At least two towns - Alma in Arkansas and Crystal City, TX - claim to be the spinach capitol of the world and they both have Popeye statues to prove it.

But there seems to be a bit of delusion involved with boosterism in both communities for the Central Valley of California is where over half of the nation's spinach is produced. Springdale, with its own nifty Popeye statue at the Allen Canning Plant offices, never got worked up enough to enter the race to become Ground Zero of the spinach world.

Spinach can be grown in three distinct seasons in Arkansas gardens. The fall planting is made in mid to late August with leaves ready to pick in November. In central and south Arkansas, an overwinter planting can be made with seeds planted in late October for early spring harvest. A spring planting can be made by planting seeds as early as the ground can be worked in February. Spinach is usually large enough to cut about eight weeks after planting.
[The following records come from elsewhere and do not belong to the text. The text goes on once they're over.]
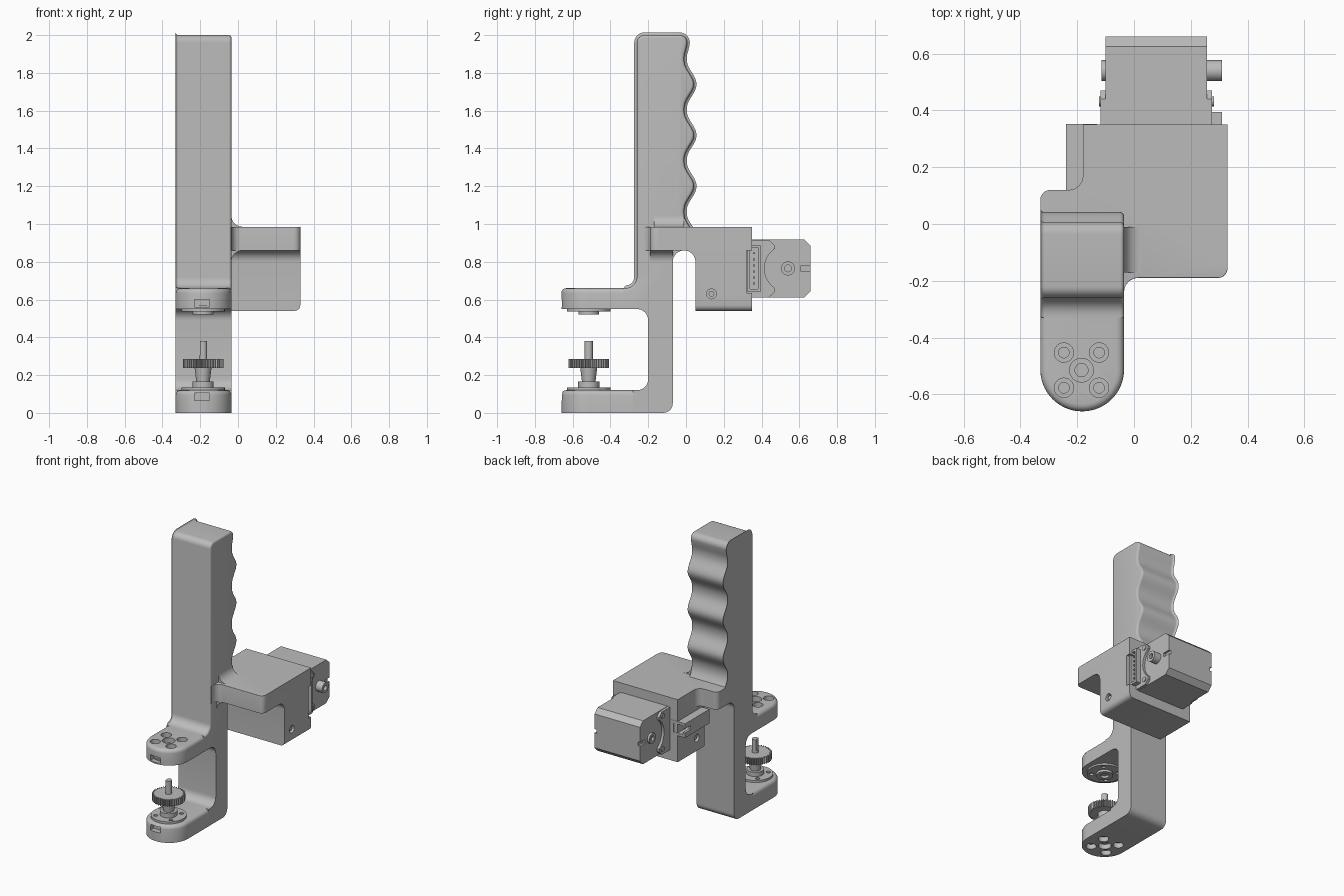
import bpy, bmesh, math
from mathutils import Vector, Matrix

if "Cube" in bpy.data.objects:
    bpy.data.objects.remove(bpy.data.objects["Cube"])

grey = bpy.data.materials.new("plain grey")
grey.use_nodes = True
grey.diffuse_color = (0.5, 0.5, 0.5, 1)
grey.node_tree.nodes["Principled BSDF"].inputs["Base Color"].default_value = (0.5, 0.5, 0.5, 1)


def finish(name, bm):
    """Turn a bmesh into a smooth-by-angle object."""
    bmesh.ops.recalc_face_normals(bm, faces=bm.faces)
    mesh = bpy.data.meshes.new(name)
    bm.to_mesh(mesh)
    bm.free()
    mesh.materials.append(grey)
    ob = bpy.data.objects.new(name, mesh)
    bpy.context.collection.objects.link(ob)
    smooth(ob)
    return ob


def smooth(ob):
    bpy.ops.object.select_all(action='DESELECT')
    ob.select_set(True)
    bpy.context.view_layer.objects.active = ob
    bpy.ops.object.shade_smooth_by_angle(angle=math.radians(32))


def rounded(points, steps=8):
    """Outline from (u, v) corners; a third value rounds that corner."""
    out = []
    n = len(points)
    for i, p in enumerate(points):
        c = Vector(p[:2])
        if len(p) == 2:
            out.append(c)
            continue
        a = (Vector(points[i - 1][:2]) - c).normalized()
        b = (Vector(points[(i + 1) % n][:2]) - c).normalized()
        half = a.angle(b) / 2
        start, end = c + a * p[2] / math.tan(half), c + b * p[2] / math.tan(half)
        mid = c + (a + b).normalized() * p[2] / math.sin(half)
        s, e = start - mid, end - mid
        sweep = s.angle(e)
        for k in range(steps + 1):
            t = k / steps
            out.append(mid + (s * math.sin((1 - t) * sweep) + e * math.sin(t * sweep)) / math.sin(sweep))
    return out


def extrude(name, outline, axis, lo, hi, bevel=0, rule=None):
    """Prism along an axis, with the edges chosen by rule rounded."""
    place = {'x': lambda u, v, t: (t, u, v),
             'y': lambda u, v, t: (u, t, v),
             'z': lambda u, v, t: (u, v, t)}[axis]
    bm = bmesh.new()
    rings = [[bm.verts.new(place(u, v, t)) for u, v in outline] for t in (lo, hi)]
    n = len(outline)
    for ring in rings:
        bm.faces.new(ring)
    for i in range(n):
        j = (i + 1) % n
        bm.faces.new((rings[0][i], rings[0][j], rings[1][j], rings[1][i]))
    bm.normal_update()
    if bevel:
        edges = [e for e in bm.edges if rule(e.verts[0].co, e.verts[1].co)]
        bmesh.ops.bevel(bm, geom=edges, offset=bevel, segments=4, profile=0.5,
                        affect='EDGES', clamp_overlap=True)
    return finish(name, bm)


def box(name, x0, x1, y0, y1, z0, z1):
    return extrude(name, [(x0, y0), (x1, y0), (x1, y1), (x0, y1)], 'z', z0, z1)


def cylinder(name, base, length, r1, r2=None, axis='z', sides=32):
    bm = bmesh.new()
    bmesh.ops.create_cone(bm, cap_ends=True, segments=sides, radius1=r1,
                          radius2=r1 if r2 is None else r2, depth=length)
    bmesh.ops.translate(bm, verts=bm.verts, vec=(0, 0, length / 2))
    if axis == 'x':
        bmesh.ops.rotate(bm, verts=bm.verts, matrix=Matrix.Rotation(math.pi / 2, 3, 'Y'))
    bmesh.ops.translate(bm, verts=bm.verts, vec=base)
    return finish(name, bm)


def cut(ob, *cutters):
    for c in cutters:
        c.hide_render = True
        mod = ob.modifiers.new("cut", 'BOOLEAN')
        mod.operation, mod.solver, mod.object = 'DIFFERENCE', 'EXACT', c
        bpy.context.view_layer.objects.active = ob
        bpy.ops.object.modifier_apply(modifier=mod.name)
        bpy.data.objects.remove(c)
    smooth(ob)


X0, X1 = -0.33, -0.035          # width of handle and arms
CX, CY = -0.185, -0.515         # spindle axis

# Column and handle with finger grooves
grooves = []
for i in range(49):
    z = 0.98 + 0.94 * i / 48
    grooves.append((-0.01 + 0.052 * (0.5 + 0.5 * math.cos(math.tau * (z - 1.2) / 0.27)) ** 1.3, z))
side = [(-0.07, 0, 0.05), (-0.07, 0.86, 0.06), (0, 0.86), (0, 0.95)] + grooves + [
    (0.015, 2, 0.04), (-0.26, 2, 0.04), (-0.26, 0.66, 0.06), (-0.33, 0.66), (-0.33, 0.55),
    (-0.2, 0.55, 0.06), (-0.2, 0.12, 0.06), (-0.28, 0.12), (-0.28, 0)]


def handle_edge(a, b):
    high = min(a.z, b.z)
    return abs(a.x - b.x) < 1e-5 and high > 0.655 and not (high < 0.94 and max(a.y, b.y) > -0.2)


extrude("handle_and_column", rounded(side), 'x', X0, X1, 0.033, handle_edge)


# Clamp arms with round tips, bolt holes and a front notch
def arm(name, z0, z1, notch_z, face, into):
    outline = rounded([(X0, -0.66, 0.147), (X1, -0.66, 0.147), (X1, -0.25), (X0, -0.25)], 20)
    ob = extrude(name, outline, 'z', z0, z1, 0.028,
                 lambda a, b: min(a.z, b.z) > z1 - 0.001 and min(a.y, b.y) < -0.251)
    cutters = [box("notch_cutter", -0.23, -0.15, -0.7, -0.62, notch_z, notch_z + 0.04)]
    for dx in (-0.062, 0, 0.062):
        for dy in (-0.062, 0, 0.062):
            if (dx == 0) == (dy == 0):
                r = 0.034 if dx else 0.042
                cutters.append(cylinder("hole_cutter", (CX + dx, CY + dy, face - 0.035), 0.07, r))
                cutters.append(cylinder("bore_cutter", (CX + dx, CY + dy, face - 0.035 + into * 0.02), 0.07, r * 0.55))
    cut(ob, *cutters)


arm("lower_arm", 0, 0.12, 0.065, 0, 1)
arm("upper_arm", 0.55, 0.66, 0.56, 0.66, -1)

# Mounting discs on the facing sides of the arms
lower_disc = cylinder("lower_disc", (CX, CY, 0.105), 0.03, 0.115, sides=48)
upper_disc = cylinder("upper_disc", (CX, CY, 0.538), 0.03, 0.115, sides=48)
for disc, z in ((lower_disc, 0.125), (upper_disc, 0.53)):
    cut(disc, *[cylinder("screw_cutter", (CX + 0.085 * math.cos(a), CY + 0.085 * math.sin(a), z), 0.02, 0.014, sides=16)
                for a in (math.pi * (k / 2 + 0.25) for k in range(4))])
collar = cylinder("upper_collar", (CX, CY, 0.522), 0.03, 0.055)
cut(collar, cylinder("collar_cutter", (CX, CY, 0.5), 0.04, 0.028))

# Spindle with a toothed wheel
cylinder("spindle_base", (CX, CY, 0.13), 0.035, 0.056)
cylinder("spindle_cone", (CX, CY, 0.16), 0.08, 0.035, 0.045)
teeth = 44
wheel = []
for i in range(teeth * 4):
    r = 0.107 if (i // 2) % 2 else 0.094
    a = math.tau * i / (teeth * 4)
    wheel.append((CX + r * math.cos(a), CY + r * math.sin(a)))
extrude("toothed_wheel", wheel, 'z', 0.238, 0.286)
shaft = cylinder("spindle_shaft", (CX, CY, 0.28), 0.1, 0.022)
cut(shaft, box("flat_cutter", -0.3, -0.2, -0.6, -0.4, 0.305, 0.5))

# Platform beside the handle
plan = rounded([(X0, -0.19), (X0, 0.12, 0.035), (-0.18, 0.12, 0.05), (-0.18, 0.35), (0.33, 0.35),
                (0.33, -0.19, 0.035), (X1, -0.19, 0.05), (X1, -0.25), (X1 - 0.06, -0.25), (X1 - 0.06, -0.19)])
extrude("platform", plan, 'z', 0.86, 0.985, 0.025,
        lambda a, b: min(a.z, b.z) > 0.98 and min(a.y, b.y) < 0.34 and max(a.x, b.x) > X1 + 0.01
        and min(a.y, b.y) < -0.1 and max(a.y, b.y) < 0)


# Concave fillets joining the platform to the handle
def fillet(name, z, way, y0, y1, r=0.06):
    extrude(name, rounded([(X1 - 0.04, z - way * 0.03), (X1 + r, z - way * 0.03), (X1 + r, z),
                           (X1, z, r * 0.99), (X1, z + way * r), (X1 - 0.04, z + way * r)]), 'y', y0, y1)


fillet("upper_fillet", 0.985, 1, -0.17, -0.01)
fillet("lower_fillet", 0.86, -1, -0.19, -0.07)

# Motor bracket block
block = extrude("motor_bracket", rounded([(0.05, 0.54), (0.35, 0.54), (0.35, 0.94), (-0.02, 0.94),
                                          (-0.02, 0.86), (0.05, 0.86, 0.06)]), 'x', -0.18, 0.33, 0.03,
                lambda a, b: max(a.z, b.z) < 0.55 and min(a.x, b.x) > 0.32)
cutters = [box("socket_cutter", 0.275, 0.4, 0.32, 0.4, 0.635, 0.895)]
for z in (0.63, 0.895):
    cutters.append(cylinder("side_hole_cutter", (0.3, 0.135, z), 0.1, 0.026, axis='x'))
    cutters.append(cylinder("side_hole_cutter", (-0.25, 0.135, z), 0.1, 0.026, axis='x'))
cut(block, *cutters)
for z in (0.63, 0.895):
    for x in (-0.17, 0.3):
        cylinder("bracket_screw", (x, 0.135, z), 0.02, 0.016, axis='x', sides=6)

# Motor body with chamfered corners
motor = extrude("motor_body", [(0.33, 0.61), (0.625, 0.61), (0.66, 0.645), (0.66, 0.885),
                               (0.625, 0.918), (0.33, 0.918)], 'x', -0.1, 0.258)
cut(motor, *[box("slot_cutter", x - 0.015, x + 0.015, 0.605, 0.7, 0.75, 0.778) for x in (-0.1, 0.258)])
for x0, x1 in ((-0.118, -0.09), (0.25, 0.275)):
    # Raised flange with an arched recess around the shaft boss
    flange = extrude("motor_flange", [(0.34, 0.612), (0.44, 0.612), (0.47, 0.64), (0.47, 0.885),
                                      (0.44, 0.915), (0.34, 0.915)], 'x', x0, x1)
    cut(flange, cylinder("arch_cutter", (x0 - 0.05, 0.54, 0.765), 0.15, 0.125, axis='x', sides=40))
    for z in (0.65, 0.885):
        cylinder("flange_screw", (x0 - 0.006, 0.432, z), x1 - x0 + 0.012, 0.018, axis='x', sides=16)
for name, x, length in (("motor_shaft", 0.25, 0.06), ("rear_boss", -0.115, 0.03)):
    boss = cylinder(name, (x, 0.54, 0.765), length, 0.037, axis='x')
    end = x + length if x > 0 else x
    cut(boss, cylinder("bore_cutter", (end - 0.02, 0.54, 0.765), 0.04, 0.018, axis='x'))

# Pin connector beside the motor
connector = box("pin_connector", 0.24, 0.31, 0.325, 0.395, 0.64, 0.89)
cut(connector, box("pin_cutter", 0.27, 0.4, 0.338, 0.382, 0.655, 0.875))
for i in range(6):
    z = 0.685 + 0.032 * i
    box("connector_pin", 0.265, 0.3, 0.355, 0.365, z - 0.005, z + 0.005)

# Open-ended channel on the far side of the bracket
channel = box("cable_channel", -0.24, -0.13, 0.08, 0.352, 0.73, 0.83)
cut(channel, box("channel_cutter", -0.222, -0.15, 0.12, 0.4, 0.748, 0.812),
    box("channel_slot_cutter", -0.3, -0.2, 0.29, 0.4, 0.765, 0.795))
By: Gerald Klingaman, retired
Extension Horticulturist - Ornamentals
Extension News - March 1, 2002

 

The University of Arkansas Division of Agriculture does not maintain lists of retail outlets where these plants can be purchased. Please check your local nursery or other retail outlets to ask about the availability of these plants for your growing area.